One of the other reasons that this thought pattern is adopted by Black boys living in the ghetto early in life is because of an ominous warning by some adult, on TV, or the radio, erroneously stating that the life expectancy of a young Black male is 21 – 25. Add to that, the fact that most Black boys attended church on the regular as children, and one of the major things preached about in church is getting right with God, because tomorrow isn’t promised to you. So we tend to develop a subconscious thought pattern that says we need to get rich early in life so that we can be happy and experience the finer things in life before we die.
So at an early age you learn what it takes to survive in the environment that you live in, and if the things that you see are gang banging, drug dealing, and killing, you start to believe that this is how to survive. If you grow up in an affluent neighborhood and you see none of this, then you formulate survival in a different manner. Continue reading
It’s Thursday night in the US and Black women across the nation are gearing up to watch the season premiere of Scandal. For those not familiar, (those that have lived under a rock for the last few years) Scandal is a runaway hit show on ABC whose lead character is a Black woman that does crisis management in DC. It’s “loosely based” on a real woman named Judy Smith who served as a press during the second Bush administration.
The leading storyline for the show that has so many Black women watching and loving is Olivia Pope, the lead character, is having an illicit affair with the POTUS. And supposedly they are both deeply in love with one another, therefore making the affair ok in the eyes of the Black women who hoard around TV sets and have Scandal parties, so that they are able to converse with like minded Scandal lovers during the broadcast.

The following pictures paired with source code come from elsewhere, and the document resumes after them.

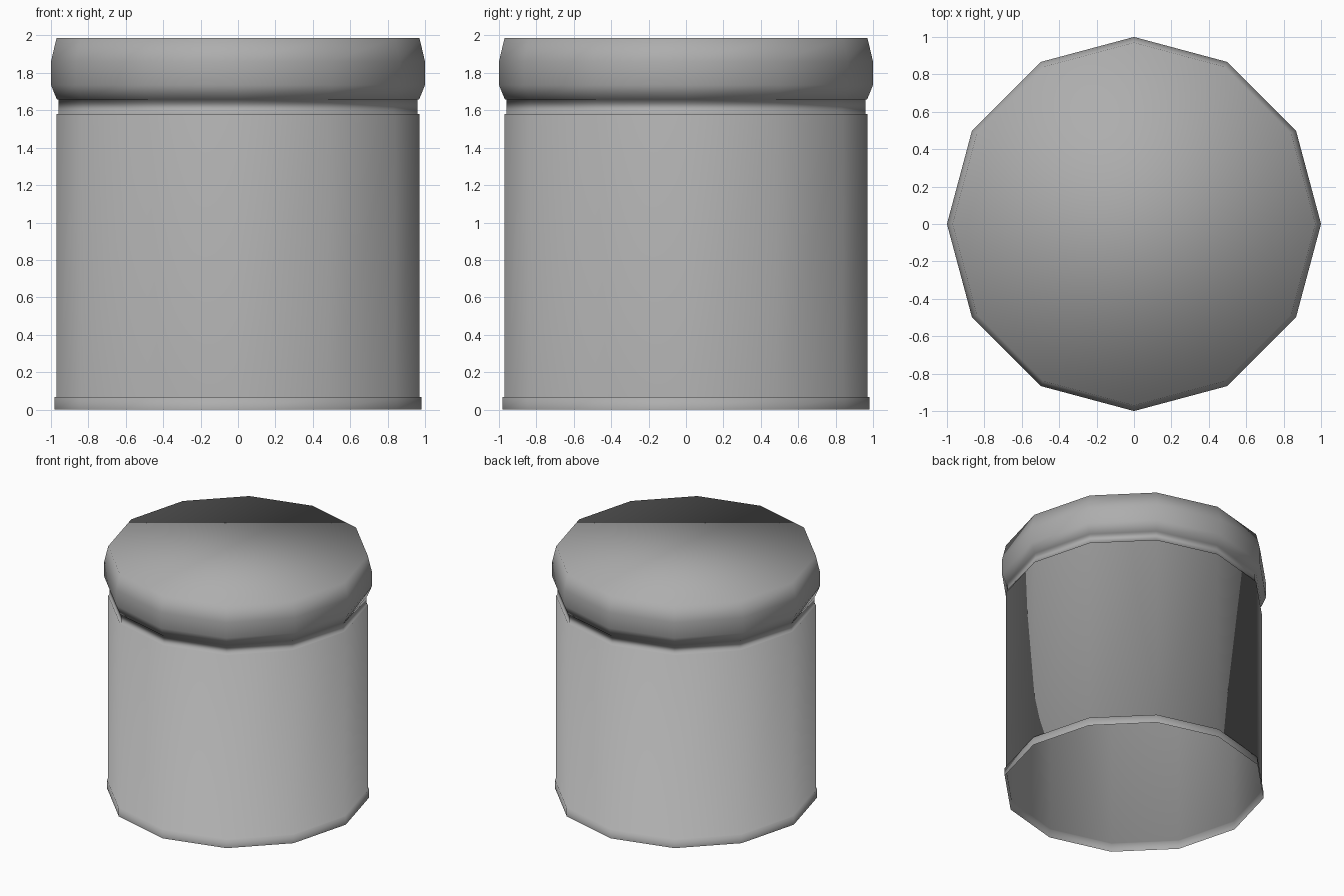
import bpy, bmesh
from math import cos, sin, pi

if "Cube" in bpy.data.objects:
    bpy.data.objects.remove(bpy.data.objects["Cube"])

SIDES = 12


def lathe(name, profile):
    """Revolve (radius, z) points into a smooth 12-sided shell with a closed top."""
    bm = bmesh.new()
    rings = [[bm.verts.new((r * cos(2 * pi * i / SIDES), r * sin(2 * pi * i / SIDES), z))
              for i in range(SIDES)] for r, z in profile]
    for low, high in zip(rings, rings[1:]):
        for i in range(SIDES):
            j = (i + 1) % SIDES
            bm.faces.new((low[i], low[j], high[j], high[i]))
    bm.faces.new(rings[-1])
    for f in bm.faces:
        f.smooth = True
    mesh = bpy.data.meshes.new(name)
    bm.to_mesh(mesh)
    bm.free()
    obj = bpy.data.objects.new(name, mesh)
    bpy.context.collection.objects.link(obj)
    return obj


# Open-bottomed jar in one smooth shell
foot = [(0.98, 0.0), (0.98, 0.067)]
wall = [(0.97, 0.067), (0.97, 1.58)]
neck = [(0.96, 1.58), (0.96, 1.657)]
lid = [(0.968, 1.657), (1.0, 1.735), (1.0, 1.86), (0.97, 1.987)]
jar = lathe("lidded_jar", foot + wall + neck + lid)

# Mid grey finish
grey = bpy.data.materials.new("mid_grey")
grey.diffuse_color = (0.42, 0.42, 0.42, 1)
grey.use_nodes = True
grey.node_tree.nodes["Principled BSDF"].inputs["Base Color"].default_value = grey.diffuse_color
jar.data.materials.append(grey)
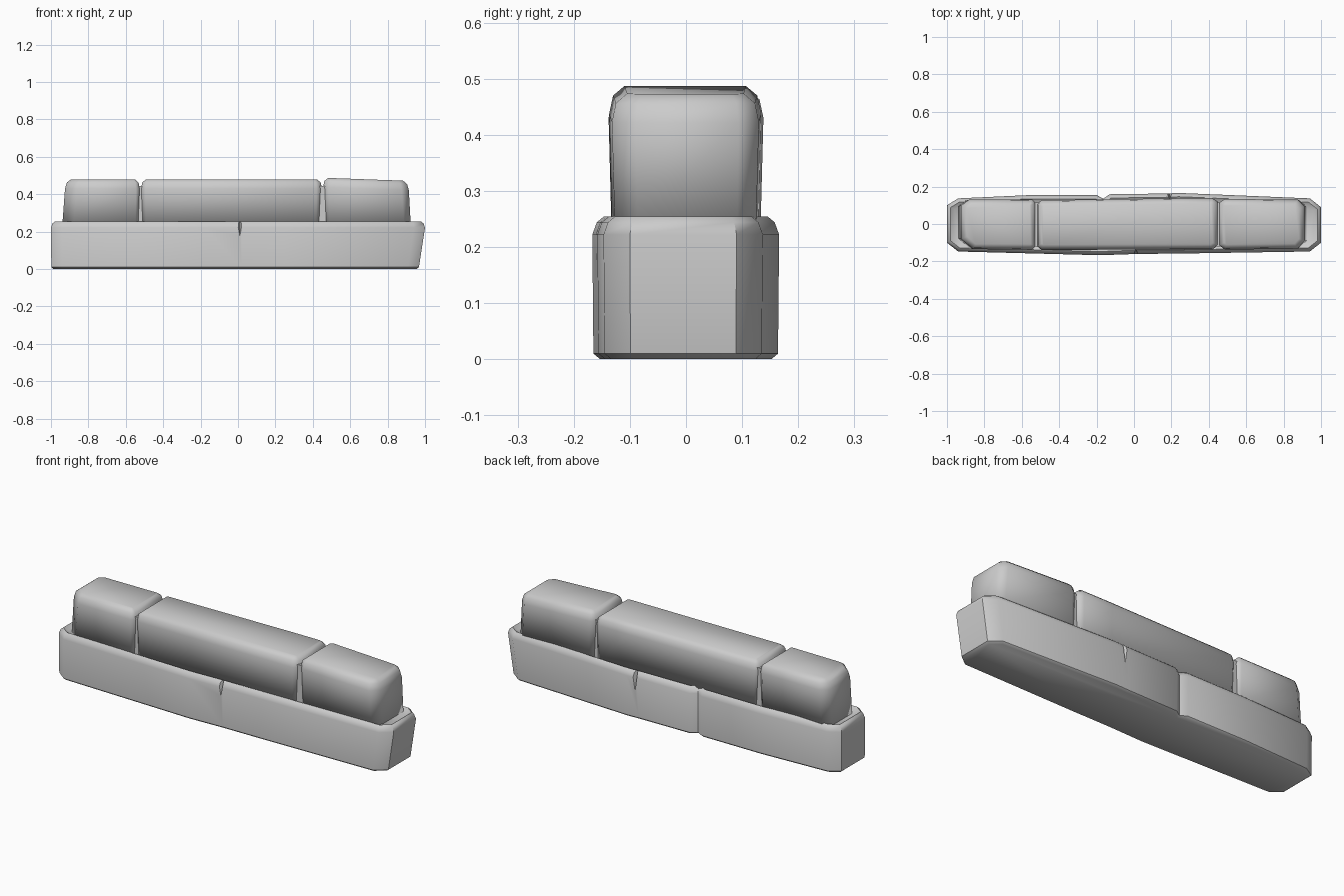
import bpy, bmesh, math
from mathutils import Vector

if "Cube" in bpy.data.objects:
    bpy.data.objects.remove(bpy.data.objects["Cube"])


def inset_outline(pts, d):
    """Offset a counter-clockwise outline inwards by d with limited mitres."""
    out = []
    n = len(pts)
    for i in range(n):
        a, b, c = (Vector(pts[(i + k) % n]) for k in (-1, 0, 1))
        e1, e2 = (b - a).normalized(), (c - b).normalized()
        n1, n2 = Vector((e1.y, -e1.x)), Vector((e2.y, -e2.x))
        out.append(b - (n1 + n2) / max(1 + n1.dot(n2), 0.7) * d)
    return out


def stone(name, outline, rings, angle, lean=None, slope=0.0):
    """Loft an outline through rings of (height, inset), capped at both ends."""
    bm = bmesh.new()
    loops = []
    x_mid = sum(p[0] for p in outline) / len(outline)
    for z, d in rings:
        loop = []
        for p in inset_outline(outline, d):
            x = p.x + (lean(p.x, z) if lean else 0)
            top = slope * (p.x - x_mid) if z > 0.4 else 0
            loop.append(bm.verts.new((x, p.y, z + top)))
        loops.append(loop)
    n = len(outline)
    for lo, hi in zip(loops, loops[1:]):
        for i in range(n):
            j = (i + 1) % n
            bm.faces.new((lo[i], lo[j], hi[j], hi[i]))
    bm.faces.new(loops[0][::-1])
    bm.faces.new(loops[-1])
    bmesh.ops.recalc_face_normals(bm, faces=bm.faces)
    mesh = bpy.data.meshes.new(name)
    bm.to_mesh(mesh)
    bm.free()
    ob = bpy.data.objects.new(name, mesh)
    bpy.context.collection.objects.link(ob)
    bpy.ops.object.select_all(action='DESELECT')
    ob.select_set(True)
    bpy.context.view_layer.objects.active = ob
    bpy.ops.object.shade_smooth_by_angle(angle=math.radians(angle))
    return ob


def chip(target, name, x, y, z_low):
    """Cut a tapering crack into the upper edge of a long side."""
    s = 1 if y > 0 else -1
    bm = bmesh.new()
    for co in ((x - 0.035, y + s * 0.03, 0.28), (x + 0.035, y + s * 0.03, 0.28),
               (x, y - s * 0.035, 0.28), (x, y + s * 0.012, z_low)):
        bm.verts.new(co)
    bmesh.ops.convex_hull(bm, input=bm.verts)
    bmesh.ops.recalc_face_normals(bm, faces=bm.faces)
    mesh = bpy.data.meshes.new(name)
    bm.to_mesh(mesh)
    bm.free()
    cutter = bpy.data.objects.new(name, mesh)
    bpy.context.collection.objects.link(cutter)
    cutter.hide_render = True
    cutter.hide_set(True)
    mod = target.modifiers.new(name, 'BOOLEAN')
    mod.operation = 'DIFFERENCE'
    mod.object = cutter
    mod.solver = 'EXACT'


# Lower course: one long slab with a full-height groove in the back
base = stone(
    "base_slab",
    [(-1, -0.10), (-0.94, -0.147), (-0.18, -0.167), (0.02, -0.16),
     (0.25, -0.158), (0.94, -0.147), (1, -0.10), (1, 0.09), (0.94, 0.137),
     (0.24, 0.166), (0.17, 0.163), (-0.13, 0.159), (-0.165, 0.135),
     (-0.20, 0.155), (-0.55, 0.155), (-0.94, 0.137), (-1, 0.10)],
    [(0, 0.014), (0.010, 0.002), (0.222, 0), (0.244, 0.008), (0.254, 0.02),
     (0.24, 0.04)],
    44, lean=lambda x, z: -0.032 * (1 - min(z / 0.222, 1)) if x > 0.9 else 0)
chip(base, "front_crack_cutter", 0.01, -0.16, 0.14)
chip(base, "back_crack_cutter", 0.19, 0.164, 0.10)

# Upper course: three rounded stones
upper_rings = [(0.24, 0.008), (0.43, 0.003), (0.463, 0.01), (0.48, 0.03)]
stone("upper_left_stone",
      [(-0.945, -0.08), (-0.88, -0.137), (-0.545, -0.141), (-0.522, -0.12),
       (-0.522, 0.115), (-0.545, 0.135), (-0.90, 0.133), (-0.945, 0.10)],
      upper_rings, 180,
      lean=lambda x, z: 0.1 * (z - 0.26) if x < -0.8 else 0)
stone("upper_middle_stone",
      [(-0.522, -0.12), (-0.495, -0.141), (0.42, -0.14), (0.452, -0.115),
       (0.452, 0.12), (0.42, 0.141), (0.25, 0.141), (-0.495, 0.13),
       (-0.522, 0.11)],
      upper_rings, 180)
stone("upper_right_stone",
      [(0.452, -0.115), (0.485, -0.14), (0.89, -0.135), (0.93, -0.09),
       (0.93, 0.095), (0.89, 0.133), (0.485, 0.137), (0.452, 0.115)],
      upper_rings, 180, slope=-0.035,
      lean=lambda x, z: -0.08 * (z - 0.26) if x > 0.8 else 0)

# Mortar core closing the bottoms of the joints
stone("joint_core",
      [(-0.8, -0.12), (0.8, -0.12), (0.8, 0.115), (-0.8, 0.115)],
      [(0.2, 0), (0.445, 0)], 30)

When asked about their love of the show, all but a few will quickly point out that they love it because Olivia is a tough, respected, business minded, independent woman, who knows what she wants and isn’t afraid to go out and get it. Bravo for her, I feel you all on that! Olivia is someone that Black women can look up to, especially knowing that the character is actually based off of a Black woman who was the things and more. I’m cool with that. Continue reading